## Required work:
How many of the lines in the material underneath include the string "hole"? State the number only.

━━━━━ Exercise data

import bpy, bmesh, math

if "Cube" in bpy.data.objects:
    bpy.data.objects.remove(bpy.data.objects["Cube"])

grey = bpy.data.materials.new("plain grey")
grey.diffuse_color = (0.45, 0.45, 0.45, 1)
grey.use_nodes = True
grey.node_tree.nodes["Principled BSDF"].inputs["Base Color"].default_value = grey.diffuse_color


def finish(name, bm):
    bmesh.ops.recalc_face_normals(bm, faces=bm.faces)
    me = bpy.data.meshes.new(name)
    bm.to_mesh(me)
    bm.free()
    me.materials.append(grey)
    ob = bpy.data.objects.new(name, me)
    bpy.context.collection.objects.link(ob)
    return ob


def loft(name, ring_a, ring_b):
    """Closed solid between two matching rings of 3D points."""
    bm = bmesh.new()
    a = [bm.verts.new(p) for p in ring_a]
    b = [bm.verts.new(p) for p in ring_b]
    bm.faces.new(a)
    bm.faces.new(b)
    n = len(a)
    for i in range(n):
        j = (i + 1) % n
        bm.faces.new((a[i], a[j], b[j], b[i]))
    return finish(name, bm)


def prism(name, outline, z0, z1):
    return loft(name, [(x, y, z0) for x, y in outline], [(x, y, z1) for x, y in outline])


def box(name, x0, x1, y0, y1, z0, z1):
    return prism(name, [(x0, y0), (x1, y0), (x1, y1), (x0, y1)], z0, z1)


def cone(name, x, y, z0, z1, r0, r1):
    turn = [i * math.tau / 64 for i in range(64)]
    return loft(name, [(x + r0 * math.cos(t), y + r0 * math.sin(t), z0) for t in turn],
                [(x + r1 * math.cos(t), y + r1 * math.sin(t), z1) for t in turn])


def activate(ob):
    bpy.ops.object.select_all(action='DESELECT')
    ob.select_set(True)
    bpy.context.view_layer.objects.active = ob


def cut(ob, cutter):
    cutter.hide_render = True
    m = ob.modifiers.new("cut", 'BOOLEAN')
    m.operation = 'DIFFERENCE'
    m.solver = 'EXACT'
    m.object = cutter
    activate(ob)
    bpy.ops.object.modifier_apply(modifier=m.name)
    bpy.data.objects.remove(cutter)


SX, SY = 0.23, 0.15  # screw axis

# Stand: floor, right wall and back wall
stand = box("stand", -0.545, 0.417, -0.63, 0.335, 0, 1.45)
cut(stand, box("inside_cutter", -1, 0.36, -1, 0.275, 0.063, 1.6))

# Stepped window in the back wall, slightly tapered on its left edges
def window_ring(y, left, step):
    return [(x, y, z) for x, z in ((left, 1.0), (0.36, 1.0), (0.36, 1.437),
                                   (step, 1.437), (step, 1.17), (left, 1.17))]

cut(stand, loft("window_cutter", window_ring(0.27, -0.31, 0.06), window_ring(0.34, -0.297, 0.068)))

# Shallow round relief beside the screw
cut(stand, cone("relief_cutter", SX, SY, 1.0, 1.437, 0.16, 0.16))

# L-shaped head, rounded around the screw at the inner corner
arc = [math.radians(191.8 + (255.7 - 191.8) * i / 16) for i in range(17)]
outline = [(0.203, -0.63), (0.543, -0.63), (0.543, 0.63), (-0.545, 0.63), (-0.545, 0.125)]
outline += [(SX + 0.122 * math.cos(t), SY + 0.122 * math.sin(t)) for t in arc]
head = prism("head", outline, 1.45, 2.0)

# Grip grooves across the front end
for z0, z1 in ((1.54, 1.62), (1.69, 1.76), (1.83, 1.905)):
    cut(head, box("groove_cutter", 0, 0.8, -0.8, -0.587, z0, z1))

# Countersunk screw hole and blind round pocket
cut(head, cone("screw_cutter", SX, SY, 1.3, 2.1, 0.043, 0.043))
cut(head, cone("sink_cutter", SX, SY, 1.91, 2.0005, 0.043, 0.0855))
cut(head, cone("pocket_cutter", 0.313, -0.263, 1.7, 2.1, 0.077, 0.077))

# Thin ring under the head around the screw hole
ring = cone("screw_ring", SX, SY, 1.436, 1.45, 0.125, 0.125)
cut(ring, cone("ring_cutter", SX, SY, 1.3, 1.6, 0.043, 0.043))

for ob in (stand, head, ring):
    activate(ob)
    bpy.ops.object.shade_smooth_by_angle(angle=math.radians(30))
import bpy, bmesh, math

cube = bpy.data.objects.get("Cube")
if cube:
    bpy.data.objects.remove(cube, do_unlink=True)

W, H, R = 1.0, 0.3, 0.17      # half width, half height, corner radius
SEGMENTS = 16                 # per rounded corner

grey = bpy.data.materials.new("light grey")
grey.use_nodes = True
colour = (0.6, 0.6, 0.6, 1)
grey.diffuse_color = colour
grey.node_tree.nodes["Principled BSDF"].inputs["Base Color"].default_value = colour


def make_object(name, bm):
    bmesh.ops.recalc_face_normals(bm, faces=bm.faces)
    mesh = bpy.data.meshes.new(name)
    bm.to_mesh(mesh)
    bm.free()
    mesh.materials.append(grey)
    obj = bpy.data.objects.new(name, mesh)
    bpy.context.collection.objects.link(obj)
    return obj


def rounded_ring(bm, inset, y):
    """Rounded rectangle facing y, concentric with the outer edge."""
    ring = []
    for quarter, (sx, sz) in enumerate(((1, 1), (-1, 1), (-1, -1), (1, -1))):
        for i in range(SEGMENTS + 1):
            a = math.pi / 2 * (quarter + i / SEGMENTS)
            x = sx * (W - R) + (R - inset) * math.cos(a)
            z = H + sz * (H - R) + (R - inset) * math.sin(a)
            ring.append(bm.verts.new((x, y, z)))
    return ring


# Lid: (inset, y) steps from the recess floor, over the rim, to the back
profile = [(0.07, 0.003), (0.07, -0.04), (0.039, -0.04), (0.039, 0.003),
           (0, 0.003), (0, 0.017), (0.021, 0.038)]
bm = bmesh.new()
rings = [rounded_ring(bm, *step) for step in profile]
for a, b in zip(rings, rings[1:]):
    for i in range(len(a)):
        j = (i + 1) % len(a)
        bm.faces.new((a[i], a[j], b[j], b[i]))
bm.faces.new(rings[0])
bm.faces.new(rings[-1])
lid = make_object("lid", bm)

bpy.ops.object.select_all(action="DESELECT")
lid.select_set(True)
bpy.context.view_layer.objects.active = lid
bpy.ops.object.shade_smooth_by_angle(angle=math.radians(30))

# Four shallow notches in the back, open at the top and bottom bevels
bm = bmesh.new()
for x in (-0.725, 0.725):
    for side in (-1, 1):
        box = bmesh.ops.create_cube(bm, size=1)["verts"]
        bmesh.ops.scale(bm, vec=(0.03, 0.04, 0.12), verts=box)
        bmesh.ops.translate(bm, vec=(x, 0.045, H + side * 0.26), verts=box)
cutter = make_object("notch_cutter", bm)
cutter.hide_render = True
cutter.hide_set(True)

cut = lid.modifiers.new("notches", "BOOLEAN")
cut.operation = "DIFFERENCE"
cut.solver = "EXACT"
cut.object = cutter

━━━━━━━━━━

## Answer section:
2